In my opinion the enclosure has been very successful, it maintains a constant temperature gradient from 26°c at ground level to 29°c at the apex of the tree, due to the moat it keeps a nice humidty of 50-60% and provides escape prevention.
I hydrate the nest by misting daily.
For protein I only feed live food which is placed randomly on the tree including, medium sized crickets, grasshoppers, locusts, calci worms, bean weevils and fruit flies. I've noticed the colony prefer wax worms and dislike mealworms. In terms of sugar I give them only organic sugar water, local honey and maple syrup. I have a feeding station in the canopy which is essentially a piece of slate with bottle tops that act as feeding bowls and randomly placed water test tubes. I also have a feeding station on the ground which is more bottle top feeding bowls.
Maintenance includes removing dead insects from the moat and replacing feeding bowls. Fortnightly I wet and dry vac the moat and replace the water.
The moat sprang a leak which drastically lowered humidity. The lack of humidity caused the nest to keep dying which meant the colony were making a new nest each week and the tree couldn't keep up. So before the festive holidays I decided to swap the tree for a calamondin tree (citrus mitis), repair the moat and install a mini irrigation system. During the transition I got to see the beautiful queen and the very large brood pile that completely filled up 2 test tubes. Since they have settled in they have created the largest nest to date which they have been using for over a month.

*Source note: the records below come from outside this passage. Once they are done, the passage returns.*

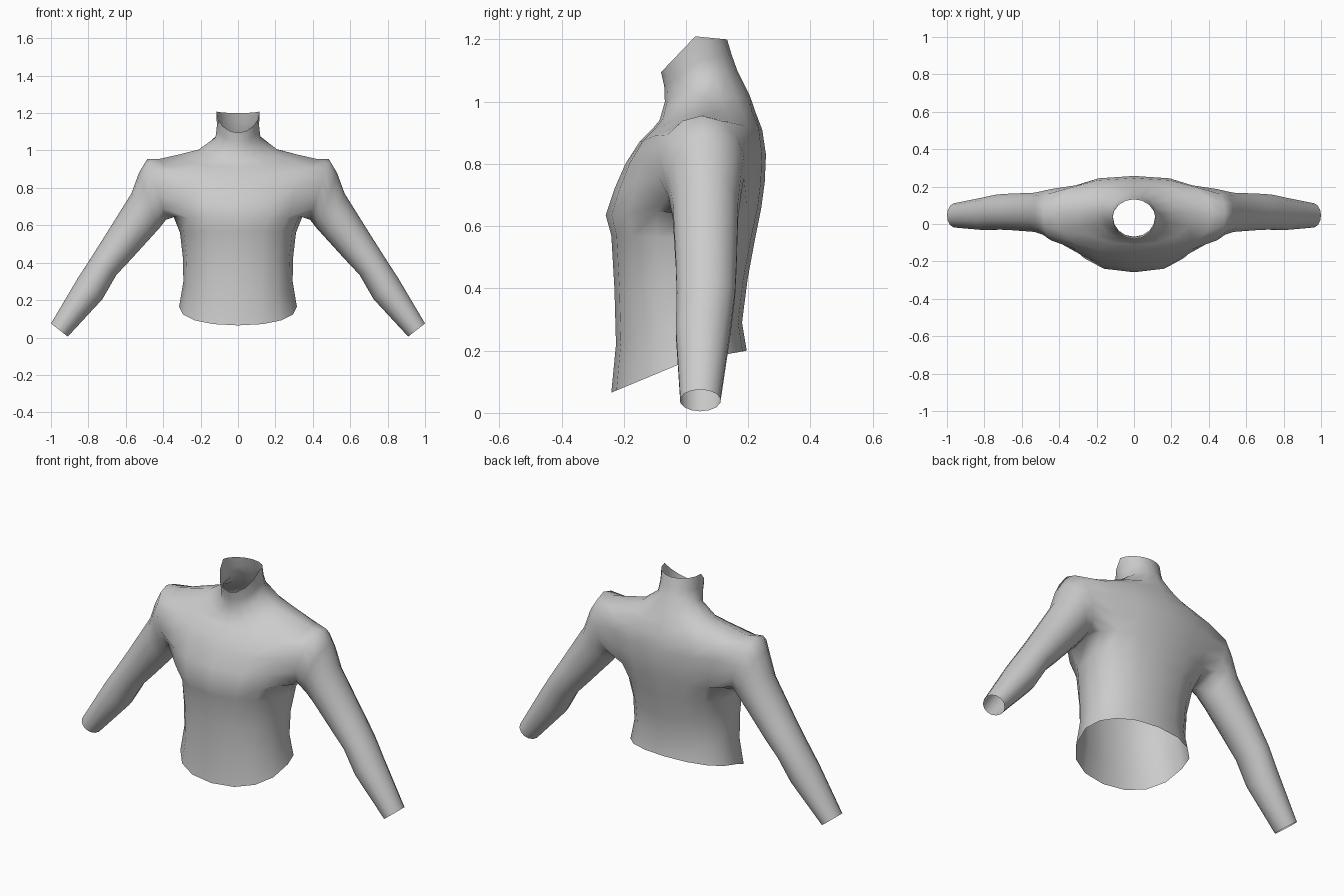
import bpy, bmesh, math

if "Cube" in bpy.data.objects:
    bpy.data.objects.remove(bpy.data.objects["Cube"])

N = 16            # points around each torso ring
LOW, HIGH = 4, 7  # torso rings at the armpit and the shoulder

# side z, front z, back z, half width, front y, back y, side y, squareness
TORSO = [
    (.165, .065, .20, .315, -.24, .195, 0, .9),
    (.30, .22, .29, .292, -.225, .18, 0, .9),
    (.43, .40, .43, .295, -.23, .198, 0, .9),
    (.56, .57, .56, .31, -.24, .222, .02, .85),
    (.66, .635, .66, .35, -.258, .242, .05, .8),
    (.75, .72, .74, .38, -.23, .253, .05, .8),
    (.86, .80, .83, .41, -.195, .257, .05, .8),
    (.955, .87, .91, .42, -.15, .245, .06, .8),
    (.98, .91, .97, .31, -.11, .222, .06, .9),
    (1.005, .94, 1.02, .21, -.085, .205, .06, 1),
    (1.07, 1.0, 1.10, .12, -.068, .165, .05, 1),
    (1.13, 1.05, 1.15, .113, -.07, .147, .04, 1),
    (1.21, 1.095, 1.20, .115, -.08, .132, .03, 1),
]
# sleeve rings: lower x, z, upper x, z, front y, back y
SLEEVE = [
    (.385, .63, .485, .955, -.09, .19),
    (.42, .585, .53, .88, -.06, .18),
    (.47, .53, .57, .77, -.045, .17),
    (.57, .42, .72, .53, -.035, .165),
    (.65, .335, .79, .42, -.032, .16),
    (.725, .205, .855, .32, -.035, .145),
    (.91, .005, 1.0, .075, -.02, .112),
]


def power(v, e):
    return math.copysign(abs(v) ** e, v) if abs(v) > 1e-6 else 0.0


bm = bmesh.new()

# Torso, shoulders and collar as stacked rings
rings = []
for zs, zf, zb, w, yf, yb, yc, e in TORSO:
    ring = []
    for j in range(N):
        t = 2 * math.pi * j / N
        c, s = power(math.cos(t), e), power(math.sin(t), e)
        y = yc + s * (yb - yc if s > 0 else yc - yf)
        z = zs + abs(s) * ((zb if s > 0 else zf) - zs)
        ring.append(bm.verts.new((w * c, y, z)))
    rings.append(ring)

for i in range(len(rings) - 1):
    for j in range(N):
        armhole = LOW <= i < HIGH and j in (0, 1, 14, 15, 6, 7, 8, 9)
        if not armhole:
            k = (j + 1) % N
            bm.faces.new((rings[i][j], rings[i][k], rings[i + 1][k], rings[i + 1][j]))

# Sleeves growing out of the armholes
hole = [(LOW, 0), (LOW, 1)] + [(i, 2) for i in range(LOW, HIGH + 1)]
hole += [(HIGH, j) for j in (1, 0, -1)]
hole += [(i, -2) for i in range(HIGH, LOW - 1, -1)] + [(LOW, -1)]
M = len(hole)
for side in (1, -1):
    prev = [rings[i][(j if side > 0 else N // 2 - j) % N] for i, j in hole]
    for lx, lz, ux, uz, yf, yb in SLEEVE:
        ring = []
        for k in range(M):
            t = 2 * math.pi * k / M
            u = .5 - .5 * math.cos(t)
            y = (yf + yb) / 2 + (yb - yf) / 2 * math.sin(t)
            ring.append(bm.verts.new((side * (lx + (ux - lx) * u), y, lz + (uz - lz) * u)))
        for k in range(M):
            n = (k + 1) % M
            bm.faces.new((prev[k], prev[n], ring[n], ring[k]))
        prev = ring

bmesh.ops.recalc_face_normals(bm, faces=bm.faces)
for f in bm.faces:
    f.smooth = True

mesh = bpy.data.meshes.new("sweater")
bm.to_mesh(mesh)
bm.free()
sweater = bpy.data.objects.new("sweater", mesh)
bpy.context.collection.objects.link(sweater)

cloth = bpy.data.materials.new("grey cloth")
cloth.diffuse_color = (.6, .6, .6, 1)
cloth.use_nodes = True
cloth.node_tree.nodes["Principled BSDF"].inputs["Base Color"].default_value = cloth.diffuse_color
mesh.materials.append(cloth)
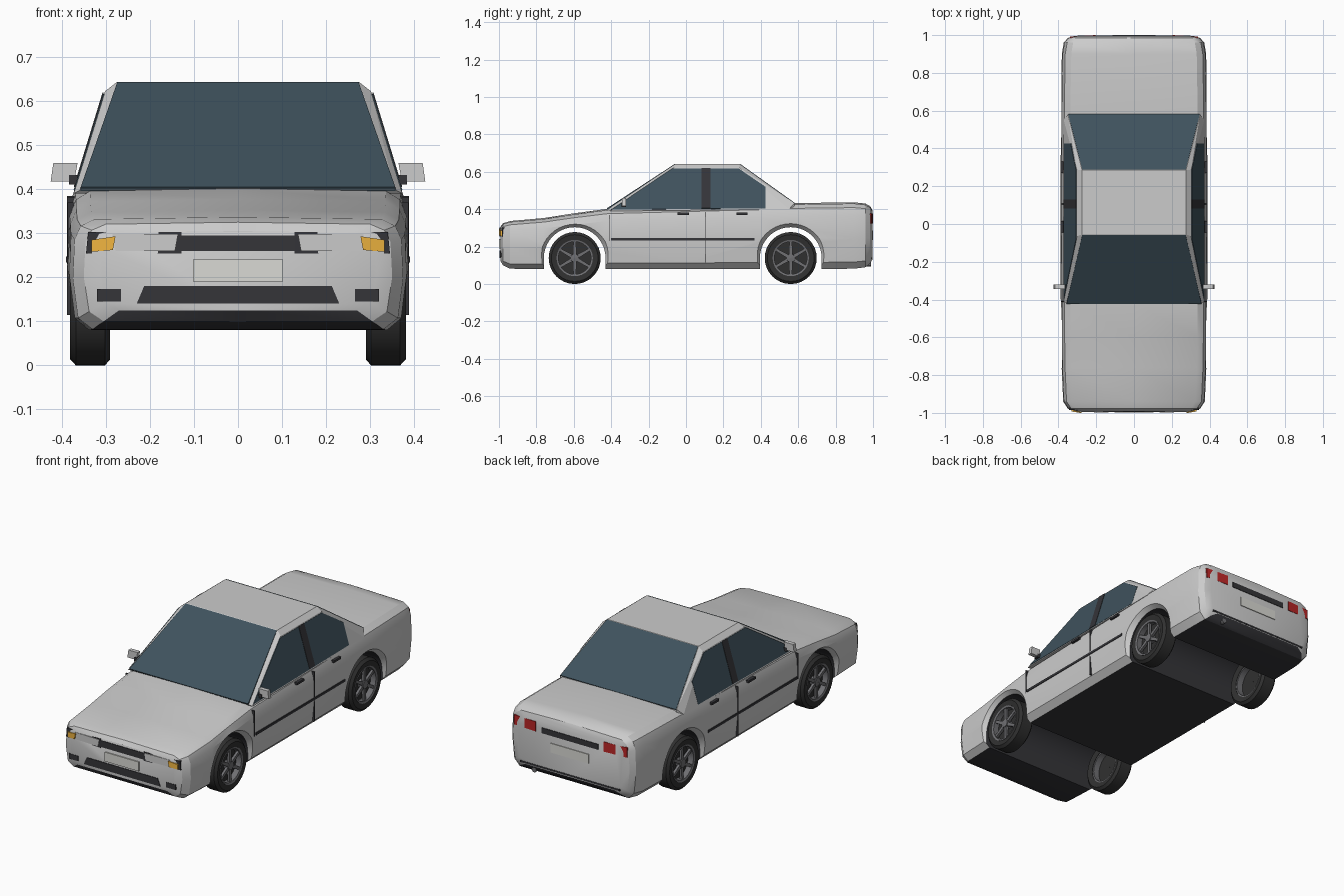
import bpy, bmesh
from math import sin, cos, pi
from mathutils import Vector

if "Cube" in bpy.data.objects:
    bpy.data.objects.remove(bpy.data.objects["Cube"])


def mat(name, r, g, b):
    m = bpy.data.materials.new(name)
    m.diffuse_color = (r, g, b, 1)
    m.use_nodes = True
    m.node_tree.nodes["Principled BSDF"].inputs["Base Color"].default_value = m.diffuse_color
    return m


PAINT = mat("paint", .78, .78, .79)
BLACK = mat("black_trim", .035, .035, .04)
RUBBER = mat("rubber", .03, .03, .03)
GLASS = mat("glass", .05, .085, .11)
STEEL = mat("wheel_metal", .16, .16, .17)
LENS = mat("lens", .85, .86, .88)
AMBER = mat("amber", .85, .45, .05)
RED = mat("red_lamp", .5, .02, .02)
PLATE = mat("plate", .7, .7, .66)


def finish(name, bm, m=None, mirror=False):
    bmesh.ops.recalc_face_normals(bm, faces=bm.faces)
    me = bpy.data.meshes.new(name)
    bm.to_mesh(me)
    bm.free()
    ob = bpy.data.objects.new(name, me)
    bpy.context.collection.objects.link(ob)
    if m:
        me.materials.append(m)
    if mirror:
        ob.modifiers.new("Mirror", 'MIRROR').use_mirror_merge = False
    return ob


def loft(name, rings, m=None, mirror=False, caps=True):
    """Bridge closed rings; without caps the last ring joins the first."""
    bm = bmesh.new()
    vs = [[bm.verts.new(p) for p in r] for r in rings]
    n = len(vs[0])
    pairs = list(zip(vs, vs[1:])) if caps else list(zip(vs, vs[1:] + vs[:1]))
    for a, b in pairs:
        for i in range(n):
            j = (i + 1) % n
            bm.faces.new((a[i], a[j], b[j], b[i]))
    if caps:
        bm.faces.new(vs[0])
        bm.faces.new(vs[-1])
    return finish(name, bm, m, mirror)


def slab(name, pts, off, m, mirror=False):
    off = Vector(off)
    return loft(name, [[Vector(p) for p in pts], [Vector(p) + off for p in pts]], m, mirror)


def box(name, x, y, z, m, mirror=False):
    pts = [(x[0], y[0], z[0]), (x[1], y[0], z[0]), (x[1], y[0], z[1]), (x[0], y[0], z[1])]
    return slab(name, pts, (0, y[1] - y[0], 0), m, mirror)


def smooth(ob, angle=.5):
    bpy.ops.object.select_all(action='DESELECT')
    bpy.context.view_layer.objects.active = ob
    ob.select_set(True)
    bpy.ops.object.shade_smooth_by_angle(angle=angle)


# Lower body: cross-sections (y, half width, bottom, top) along the car
stations = [(-.993, .315, .125, .305), (-.978, .35, .10, .325), (-.94, .375, .082, .337),
            (-.76, .383, .08, .353), (-.6, .385, .08, .378), (-.42, .386, .08, .402),
            (0, .387, .08, .414), (.4, .387, .08, .425), (.6, .387, .08, .433),
            (.9, .382, .082, .437), (.96, .372, .09, .430), (.985, .35, .11, .416),
            (.996, .315, .13, .395)]
section = [(.045, 0), (.012, .1), (0, .45), (.004, .8), (.018, .92), (.05, .98)]
rings = []
for y, w, zb, zt in stations:
    half = [(w - d, y, zb + f * (zt - zb)) for d, f in section]
    rings.append([(0, y, zb)] + half + [(0, y, zt)] + [(-p[0], y, p[2]) for p in reversed(half)])
body = loft("body", rings, PAINT)
body.data.materials.append(BLACK)

# Wheel arches cut across the full width, flared at the outside
WHEEL_Y, WHEEL_Z = (-.595, .56), .139
for y in WHEEL_Y:
    arch = []
    for x, r in ((-.5, .187), (-.388, .187), (-.36, .165), (.36, .165), (.388, .187), (.5, .187)):
        a = [(x, y + r * cos(pi * i / 20), WHEEL_Z + r * sin(pi * i / 20)) for i in range(21)]
        arch.append(a + [(x, y - r, -.1), (x, y + r, -.1)])
    cutter = loft("arch_cutter", arch)
    cutter.hide_render = True
    mod = body.modifiers.new("Arch", 'BOOLEAN')
    mod.operation, mod.solver, mod.object = 'DIFFERENCE', 'EXACT', cutter
    bpy.context.view_layer.objects.active = body
    bpy.ops.object.modifier_apply(modifier=mod.name)
    bpy.data.objects.remove(cutter)
for p in body.data.polygons:
    c, n = p.center, p.normal
    inner = abs(c.x) < .29 and c.z < .32 and n.z < .3 and abs(c.y) < .85
    p.material_index = int(inner or (n.z < -.25 and abs(c.x) < .29))
smooth(body)

# Cabin shell
bm = bmesh.new()
for s in (-1, 1):
    for p in ((.355, -.42, .40), (.373, -.41, .39), (.302, -.065, .622), (.275, -.055, .643),
              (.275, .285, .643), (.302, .285, .622), (.372, .55, .40), (.35, .58, .432), (.35, .58, .40)):
        bm.verts.new((s * p[0], p[1], p[2]))
bmesh.ops.convex_hull(bm, input=bm.verts)
bmesh.ops.dissolve_limit(bm, angle_limit=.02, verts=bm.verts, edges=bm.edges)
finish("cabin", bm, PAINT)

# Glass
slab("windshield", [(-.357, -.423, .405), (.357, -.423, .405), (.274, -.059, .643), (-.274, -.059, .643)],
     (0, .006, -.009), GLASS)
slab("rear_window", [(-.348, .583, .433), (.348, .583, .433), (.274, .289, .643), (-.274, .289, .643)],
     (0, -.006, -.009), GLASS)


def side(y, z):
    return (.3735 - (z - .39) / .232 * .071 + .002, y, z)


slab("side_window", [side(-.40, .398), side(-.075, .617), side(.283, .617), side(.425, .52), side(.425, .405)],
     (-.008, 0, -.003), GLASS, True)
slab("centre_pillar", [side(.083, .405), side(.083, .619), side(.13, .619), side(.13, .405)],
     (.002, 0, .0006), BLACK, True)

# Side trim
box("rub_strip", (.37, .39), (-.40, .365), (.234, .247), BLACK, True)
box("door_seam", (.36, .3878), (.103, .108), (.115, .385), BLACK, True)
box("front_door_seam", (.35, .3868), (-.412, -.408), (.23, .37), BLACK, True)
for i, y in enumerate((-.045, .27)):
    box(f"door_handle_{i}", (.36, .388), (y, y + .06), (.37, .382), BLACK, True)

# Door mirrors
box("mirror_arm", (.345, .383), (-.345, -.32), (.411, .432), BLACK, True)
slab("mirror", [(.372, -.343, .418), (.425, -.343, .418), (.419, -.343, .46), (.364, -.343, .46)],
     (0, .022, 0), PAINT, True)

# Front face
box("grille", (-.128, .128), (-.996, -.96), (.26, .295), BLACK)
slab("lamp_housing", [(.128, -.996, .254), (.345, -.984, .254), (.34, -.984, .303), (.128, -.996, .303)],
     (0, .04, 0), BLACK, True)
slab("headlight", [(.143, -.999, .26), (.278, -.994, .26), (.285, -.994, .298), (.136, -.999, .298)],
     (0, .03, 0), LENS, True)
slab("indicator", [(.284, -1.0, .262), (.332, -.992, .258), (.332, -.992, .285), (.278, -1.0, .293)],
     (0, .03, 0), AMBER, True)
box("front_plate", (-.102, .102), (-.999, -.97), (.19, .24), PLATE)
slab("lower_intake", [(-.23, -.996, .14), (.23, -.996, .14), (.213, -.996, .18), (-.213, -.996, .18)],
     (0, .03, 0), BLACK)
box("fog_lamp", (.265, .32), (-.995, -.96), (.145, .173), BLACK, True)

# Rear face
slab("tail_light", [(.205, 1.0, .325), (.34, .992, .325), (.34, .992, .378), (.205, 1.0, .378)],
     (0, -.04, 0), RED, True)
box("rear_strip", (-.17, .17), (.97, .999), (.325, .355), BLACK)
box("rear_plate", (-.115, .115), (.97, 1.0), (.235, .285), PLATE)
box("rear_bumper_line", (-.30, .30), (.97, .998), (.134, .143), BLACK)
loft("exhaust", [[(.22 + .013 * cos(i * pi / 6), y, .108 + .013 * sin(i * pi / 6)) for i in range(12)]
                 for y in (.90, .99)], STEEL)


# Wheels
def lathe(name, y, profile, m, steps=32):
    rs = [[(x, y + r * cos(2 * pi * i / steps), WHEEL_Z + r * sin(2 * pi * i / steps)) for r, x in profile]
          for i in range(steps)]
    ob = loft(name, rs, m, True, caps=False)
    smooth(ob)


for tag, y in zip(("front", "rear"), WHEEL_Y):
    lathe(tag + "_tyre", y, [(.095, .298), (.125, .29), (.139, .302), (.139, .368), (.125, .381), (.095, .376)], RUBBER)
    lathe(tag + "_rim", y, [(.087, .3), (.097, .3), (.097, .379), (.087, .376)], STEEL)
    lathe(tag + "_wheel_back", y, [(.001, .335), (.09, .335), (.09, .345), (.001, .345)], RUBBER)
    lathe(tag + "_hub", y, [(.001, .34), (.024, .34), (.022, .376), (.001, .378)], STEEL)
    for k in range(6):
        a = pi / 2 + k * pi / 3
        u, v = Vector((0, cos(a), sin(a))), Vector((0, -sin(a), cos(a)))
        c = Vector((.358, y, WHEEL_Z))
        slab(f"{tag}_spoke_{k}", [c + u * r + v * t for r, t in ((.015, -.01), (.09, -.007), (.09, .007), (.015, .01))],
             (.014, 0, 0), STEEL, True)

I've noticed that the calamondin tree has started losing leaves so I may have to install an automatic misting system.
Thanks for taking an interest in my project, I find this colony extremely fascinating and can literally spend hours watching them.
No, thank you Viktor. What an amazing species of ant I'm sure we'd all love the opportunity to keep one day. Thanks again for sharing.
If you have a unique formicarium or interesting ant species you'd like featured on Gamergate drop us an email, we'd love to hear from you.